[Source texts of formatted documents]
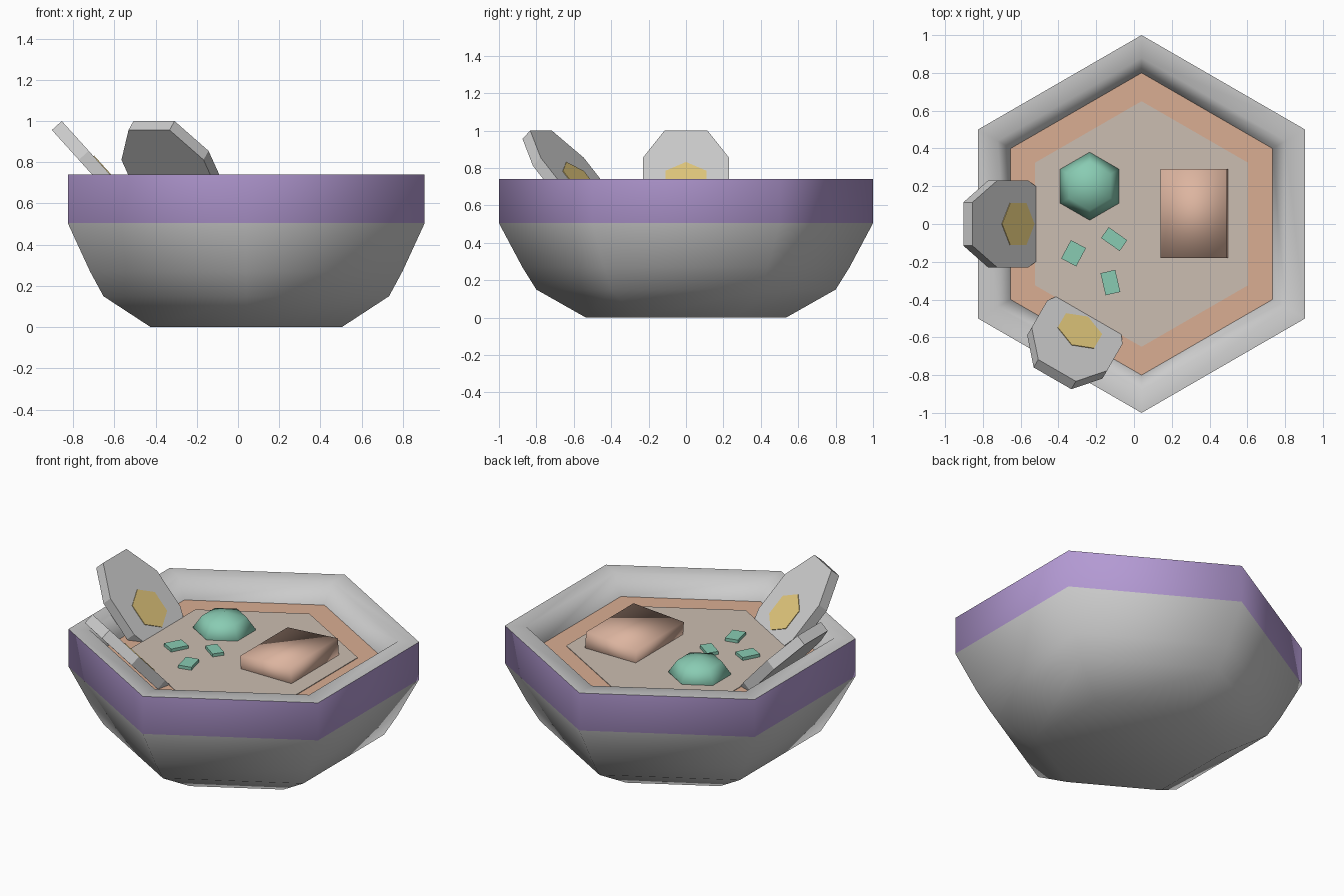
import bpy, bmesh, math
from mathutils import Matrix, Vector

if "Cube" in bpy.data.objects:
    bpy.data.objects.remove(bpy.data.objects["Cube"])

CX = 0.04      # bowl axis in x
SOUP = 0.625   # broth level


def mat(name, rgb):
    m = bpy.data.materials.new(name)
    m.diffuse_color = (*rgb, 1)
    m.use_nodes = True
    m.node_tree.nodes["Principled BSDF"].inputs["Base Color"].default_value = m.diffuse_color
    return m


purple = mat("purple_glaze", (0.45, 0.32, 0.65))
broth_mat = mat("broth", (0.70, 0.42, 0.29))
pale_mat = mat("pale_broth", (0.60, 0.51, 0.44))
teal = mat("teal_green", (0.25, 0.60, 0.45))
meat_mat = mat("meat", (0.72, 0.46, 0.35))
yolk_mat = mat("yolk", (0.75, 0.57, 0.20))


def finish(name, bm, material=None, smooth=None):
    bmesh.ops.recalc_face_normals(bm, faces=bm.faces[:])
    me = bpy.data.meshes.new(name)
    bm.to_mesh(me)
    bm.free()
    ob = bpy.data.objects.new(name, me)
    bpy.context.collection.objects.link(ob)
    if material:
        me.materials.append(material)
    if smooth is not None:
        bpy.ops.object.select_all(action='DESELECT')
        ob.select_set(True)
        bpy.context.view_layer.objects.active = ob
        bpy.ops.object.shade_smooth_by_angle(angle=math.radians(smooth))
    return ob


def hex_lathe(profile):
    """Six-sided revolve of (radius, z) points, closed at both ends."""
    bm = bmesh.new()
    rings = []
    for r, z in profile:
        rings.append([bm.verts.new((CX + r * math.cos(math.radians(30 + 60 * k)),
                                    r * math.sin(math.radians(30 + 60 * k)), z))
                      for k in range(6)])
    for a, b in zip(rings, rings[1:]):
        for k in range(6):
            n = (k + 1) % 6
            bm.faces.new((a[k], a[n], b[n], b[k]))
    bm.faces.new(rings[0][::-1])
    bm.faces.new(rings[-1])
    return bm


def prism(outline, origin, u, v, depth):
    """Extrude a flat outline lying in the u, v plane by the depth vector."""
    bm = bmesh.new()
    front = [bm.verts.new(origin + u * a + v * b) for a, b in outline]
    back = [bm.verts.new(p.co + depth) for p in front]
    bm.faces.new(front)
    bm.faces.new(back[::-1])
    for i in range(len(front)):
        j = (i + 1) % len(front)
        bm.faces.new((front[j], front[i], back[i], back[j]))
    return bm


# Bowl: outer wall, rim and hollow inside, with a coloured band
bowl = finish("bowl", hex_lathe([
    (0.535, 0), (0.80, 0.15), (0.875, 0.27), (1.0, 0.505), (1.0, 0.74),
    (0.88, 0.74), (0.80, SOUP - 0.005), (0.70, 0.30), (0.45, 0.10)]), smooth=62)
bowl.data.materials.append(mat("bowl_grey", (0.8, 0.8, 0.8)))
bowl.data.materials.append(purple)
for f in bowl.data.polygons:
    if abs(f.normal.z) < 0.01 and f.center.z > 0.5:
        f.material_index = 1

# Broth and its paler centre
finish("broth", hex_lathe([(0.79, SOUP - 0.02), (0.80, SOUP)]), broth_mat)
finish("broth_centre", hex_lathe([(0.65, SOUP - 0.01), (0.65, SOUP + 0.004)]), pale_mat)

# Green dumpling, half sunk
bm = bmesh.new()
bmesh.ops.create_uvsphere(bm, u_segments=6, v_segments=4, radius=1,
                          matrix=Matrix.Translation((-0.235, 0.20, 0.635))
                          @ Matrix.Rotation(math.radians(30), 4, 'Z')
                          @ Matrix.Diagonal((0.18, 0.18, 0.105, 1)))
# align corners to +y and -y
if max(v.co.y for v in bm.verts) < 0.37:
    bmesh.ops.rotate(bm, verts=bm.verts[:], cent=(-0.235, 0.20, 0.635),
                     matrix=Matrix.Rotation(math.radians(30), 3, 'Z'))
finish("dumpling", bm, teal, 180)

# Slab of meat, slightly tilted
bm = bmesh.new()
bmesh.ops.create_cube(bm, size=1, matrix=Matrix.Translation((0.32, 0.055, 0.65))
                      @ Matrix.Rotation(math.radians(-4), 4, 'Y')
                      @ Matrix.Diagonal((0.35, 0.47, 0.14, 1)))
finish("meat_slab", bm, meat_mat, 180)

# Chopped greens
for i, (x, y, ang, l, w) in enumerate([(-0.32, -0.155, 62, 0.11, 0.09),
                                       (-0.105, -0.08, -35, 0.12, 0.07),
                                       (-0.125, -0.31, -77, 0.12, 0.08)]):
    bm = bmesh.new()
    bmesh.ops.create_cube(bm, size=1, matrix=Matrix.Translation((x, y, 0.636))
                          @ Matrix.Rotation(math.radians(ang), 4, 'Z')
                          @ Matrix.Diagonal((l, w, 0.024, 1)))
    finish(f"chopped_green_{i + 1}", bm, teal)

# Egg slices leaning on the rim: the second is the first turned 60 degrees
half = [(0.115, 0), (0.23, 0.195), (0.23, 0.44), (0.15, 0.60)]
egg = half + [(-a, b) for a, b in reversed(half)]
yolk = [(0.128 * math.sin(math.radians(60 * k)), 0.358 + 0.128 * math.cos(math.radians(60 * k)))
        for k in range(6)]
top = Vector((-0.855, 0, 1.0))
across = Vector((0, 1, 0))
down = Vector((0.235, 0, -0.26)).normalized()
inward = Vector((-down.z, 0, down.x))
for i, turn in enumerate((0, 60)):
    for name, shape, start, depth, m in (
            ("egg_white", egg, top, -inward * 0.065, None),
            ("egg_yolk", yolk, top + inward * 0.004, -inward * 0.02, yolk_mat)):
        bm = prism(shape, start, across, down, depth)
        bmesh.ops.rotate(bm, verts=bm.verts[:], cent=(CX, 0, 0),
                         matrix=Matrix.Rotation(math.radians(turn), 3, 'Z'))
        finish(f"{name}_{i + 1}", bm, m)
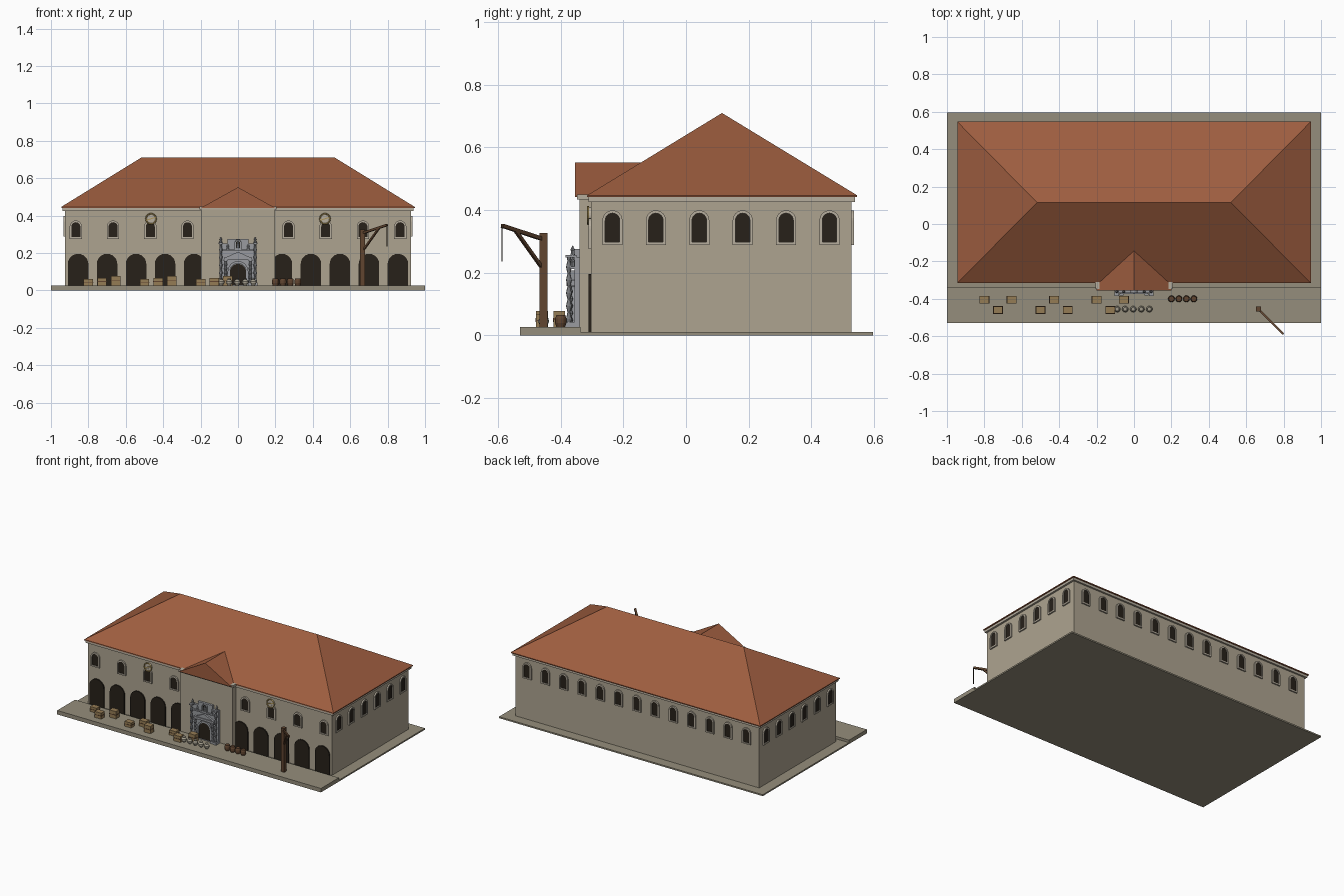
import bpy, bmesh, math
from mathutils import Vector

if "Cube" in bpy.data.objects:
    bpy.data.objects.remove(bpy.data.objects["Cube"])


def material(name, r, g, b):
    m = bpy.data.materials.new(name)
    m.diffuse_color = (r, g, b, 1)
    m.use_nodes = True
    m.node_tree.nodes["Principled BSDF"].inputs["Base Color"].default_value = m.diffuse_color
    return m


STONE = material("stone", .42, .37, .28)
TRIM = material("trim", .47, .42, .34)
PAVE = material("paving", .30, .27, .20)
ROOF = material("roof_tile", .34, .11, .05)
DARK = material("dark_opening", .02, .015, .01)
GREY = material("grey_stone", .32, .33, .35)
WOOD = material("wood", .12, .06, .03)
CRATE = material("crate_wood", .30, .20, .09)
GOLD = material("gilt", .42, .30, .10)
CLAY = material("jar_clay", .36, .33, .26)


def add(name, verts, faces, mat, loc=(0, 0, 0), rot=0):
    me = bpy.data.meshes.new(name)
    me.from_pydata(verts, [], faces)
    bm = bmesh.new()
    bm.from_mesh(me)
    bmesh.ops.recalc_face_normals(bm, faces=bm.faces)
    bm.to_mesh(me)
    bm.free()
    me.materials.append(mat)
    ob = bpy.data.objects.new(name, me)
    ob.location = loc
    ob.rotation_euler.z = rot
    bpy.context.collection.objects.link(ob)
    return ob


def box(name, x0, x1, y0, y1, z0, z1, mat):
    v = [(x, y, z) for x in (x0, x1) for y in (y0, y1) for z in (z0, z1)]
    f = [(0, 1, 3, 2), (4, 6, 7, 5), (0, 4, 5, 1), (2, 3, 7, 6), (0, 2, 6, 4), (1, 5, 7, 3)]
    return add(name, v, f, mat)


def arch_points(w, h, z0=0, n=12):
    r = w / 2
    top = [(r * math.cos(math.pi * i / n), h - r + r * math.sin(math.pi * i / n)) for i in range(n + 1)]
    return [(r, z0)] + top + [(-r, z0)]


def extrude(name, pts, depth, mat, loc, rot=0):
    n = len(pts)
    v = [(x, 0, z) for x, z in pts] + [(x, -depth, z) for x, z in pts]
    f = [tuple(range(n)), tuple(range(n, 2 * n))]
    f += [(i, (i + 1) % n, n + (i + 1) % n, n + i) for i in range(n)]
    return add(name, v, f, mat, loc, rot)


def arch_frame(name, w, h, t, depth, mat, loc, rot=0):
    a, b = arch_points(w, h), arch_points(w + 2 * t, h + t, -t)
    n = len(a)
    v = [(x, y, z) for y in (0, -depth) for p in (a, b) for x, z in p]
    f = []
    for i in range(n):
        j = (i + 1) % n
        for p, q in ((0, n), (n, 3 * n), (3 * n, 2 * n), (2 * n, 0)):
            f.append((p + i, p + j, q + j, q + i))
    return add(name, v, f, mat, loc, rot)


def window(side, w, h, loc, rot):
    extrude(side + "_window", arch_points(w, h), .004, DARK, loc, rot)
    arch_frame(side + "_window_frame", w, h, .009, .009, TRIM, loc, rot)


def lathe(name, prof, mat, loc, n=12):
    v = [(r * math.cos(2 * math.pi * k / n), r * math.sin(2 * math.pi * k / n), z) for r, z in prof for k in range(n)]
    f = [(i * n + k, i * n + (k + 1) % n, (i + 1) * n + (k + 1) % n, (i + 1) * n + k)
         for i in range(len(prof) - 1) for k in range(n)]
    f += [tuple(range(n)), tuple(range(len(v) - n, len(v)))]
    return add(name, v, f, mat, loc)


def beam(name, a, b, t, mat):
    a, b = Vector(a), Vector(b)
    ob = box(name, -t / 2, t / 2, -t / 2, t / 2, 0, (b - a).length, mat)
    ob.location = a
    ob.rotation_euler = (b - a).to_track_quat('Z', 'Y').to_euler()
    return ob


# Ground and quay
box("ground", -1, 1, -.34, .597, 0, .01, PAVE)
box("quay", -1, 1, -.53, -.337, 0, .027, PAVE)

# Main hall, cornice and hipped roof
box("walls", -.925, .925, -.303, .528, .005, .43, STONE)
box("cornice", -.938, .938, -.312, .54, .425, .443, TRIM)
X, Y0, Y1, YR, XR = .945, -.316, .547, .115, .518
base = [(-X, Y0), (X, Y0), (X, Y1), (-X, Y1)]
add("main_roof", [(x, y, z) for z in (.441, .447) for x, y in base] + [(-XR, YR, .71), (XR, YR, .71)],
    [(0, 1, 2, 3), (0, 1, 5, 4), (1, 2, 6, 5), (2, 3, 7, 6), (3, 0, 4, 7),
     (4, 5, 9, 8), (5, 6, 9), (6, 7, 8, 9), (7, 4, 8)], ROOF)

# Central bay with gable
box("bay_walls", -.197, .197, -.34, -.29, .005, .44, STONE)
box("bay_cornice", -.207, .207, -.348, -.29, .434, .45, TRIM)
extrude("bay_gable_roof", [(-.2, .441), (.2, .441), (0, .552)], .21, ROOF, (0, -.145, 0))

# Ground floor arches and upper windows
for s in (-1, 1):
    for i in range(5):
        extrude("arcade_opening", arch_points(.11, .19), .009, DARK, (s * (.235 + .155 * i), -.302, .006))
    for i in range(4):
        window("front", .048, .08, (s * (.27 + .199 * i), -.303, .285), 0)
    for i in range(6):
        window("side", .046, .092, (s * .925, -.235 + .1387 * i, .298), s * math.pi / 2)
for i in range(13):
    window("back", .046, .092, (-.83 + .1385 * i, .528, .298), math.pi)

# Round wall plaques
for x in (-.465, .465):
    bpy.ops.mesh.primitive_torus_add(major_radius=.027, minor_radius=.004, major_segments=24, minor_segments=6,
                                     location=(x, -.313, .383), rotation=(math.pi / 2, 0, 0))
    ring = bpy.context.object
    ring.name = "plaque_ring"
    ring.data.materials.append(GOLD)
    bpy.ops.mesh.primitive_cylinder_add(vertices=24, radius=.027, depth=.01,
                                        location=(x, -.306, .383), rotation=(math.pi / 2, 0, 0))
    disc = bpy.context.object
    disc.name = "plaque_disc"
    disc.data.materials.append(TRIM)
    beam("plaque_bar", (x - .025, -.313, .375), (x + .025, -.313, .392), .005, GOLD)

# Carved portal: panel, door, frame, entablature, niche
box("portal_panel", -.1, .1, -.356, -.335, .01, .25, GREY)
box("portal_crest", -.055, .055, -.356, -.335, .25, .275, GREY)
extrude("portal_door", arch_points(.086, .115), .004, DARK, (0, -.356, .027))
arch_frame("portal_arch", .086, .115, .012, .01, GREY, (0, -.356, .03))
box("portal_entablature", -.075, .075, -.375, -.35, .163, .177, GREY)
box("portal_upper_band", -.1, .1, -.368, -.35, .212, .22, GREY)
extrude("portal_pediment", [(-.065, .177), (.065, .177), (0, .207)], .014, GREY, (0, -.355, 0))
extrude("niche", arch_points(.024, .042), .004, DARK, (0, -.356, .222))
arch_frame("niche_frame", .024, .042, .006, .012, GREY, (0, -.356, .226))
lathe("niche_figure", [(.008, 0), (.006, .015), (.008, .023), (.003, .027), (.005, .031), (.001, .036)],
      GREY, (0, -.363, .224), 8)

# Beaded portal columns and pinnacles
for s in (-1, 1):
    for x, top, y in ((.092, .255, -.374), (.066, .163, -.37)):
        box("column_base", s * x - .011, s * x + .011, y - .011, -.35, .027, .042, GREY)
        n = 20
        prof = [(.007 + .0022 * math.sin(i * math.pi / 2), .042 + (top - .048) * i / n) for i in range(n + 1)]
        lathe("beaded_column", prof, GREY, (s * x, y, 0), 8)
        box("column_capital", s * x - .011, s * x + .011, y - .011, -.35, top - .006, top + .002, GREY)
    for x, z in ((.092, .257), (.055, .22)):
        lathe("pinnacle", [(.007, 0), (.005, .012), (.007, .016), (.0008, .03)], GREY, (s * x, -.362, z), 8)

# Crates in three staggered groups
for i in range(9):
    x = -.8 + .3 * (i // 3) + .073 * (i % 3)
    y = -.405 if i % 2 == 0 else -.46
    h = (.034, .041, .05)[i % 3]
    box("crate", x - .025, x + .025, y - .019, y + .019, .027, .027 + h, CRATE)
    box("crate_band", x - .0265, x + .0265, y - .0205, y + .0205, .027 + h * .45, .027 + h * .55, WOOD)

# Jars and barrels
for i in range(5):
    lathe("jar", [(.008, 0), (.017, .014), (.017, .022), (.008, .032), (.011, .037)],
          CLAY, (-.09 + .043 * i, -.455, .027))
for i in range(4):
    lathe("barrel", [(.014, 0), (.018, .012), (.018, .026), (.014, .038)], WOOD, (.2 + .04 * i, -.4, .027))

# Loading crane
box("crane_post", .652, .678, -.468, -.442, .027, .327, WOOD)
beam("crane_jib", (.66, -.45, .305), (.797, -.587, .35), .012, WOOD)
beam("crane_brace", (.668, -.458, .213), (.755, -.545, .335), .01, WOOD)
beam("crane_rope", (.796, -.588, .35), (.796, -.588, .235), .004, DARK)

▶ WHAT NEEDS TO BE DONE
With pictures removed, write out exactly each line of the entries from the first through the line that holds "(0.25, 0.60, 0.45))".

▶ YOUR RESPONSE
import bpy, bmesh, math
from mathutils import Matrix, Vector

if "Cube" in bpy.data.objects:
    bpy.data.objects.remove(bpy.data.objects["Cube"])

CX = 0.04      # bowl axis in x
SOUP = 0.625   # broth level


def mat(name, rgb):
    m = bpy.data.materials.new(name)
    m.diffuse_color = (*rgb, 1)
    m.use_nodes = True
    m.node_tree.nodes["Principled BSDF"].inputs["Base Color"].default_value = m.diffuse_color
    return m


purple = mat("purple_glaze", (0.45, 0.32, 0.65))
broth_mat = mat("broth", (0.70, 0.42, 0.29))
pale_mat = mat("pale_broth", (0.60, 0.51, 0.44))
teal = mat("teal_green", (0.25, 0.60, 0.45))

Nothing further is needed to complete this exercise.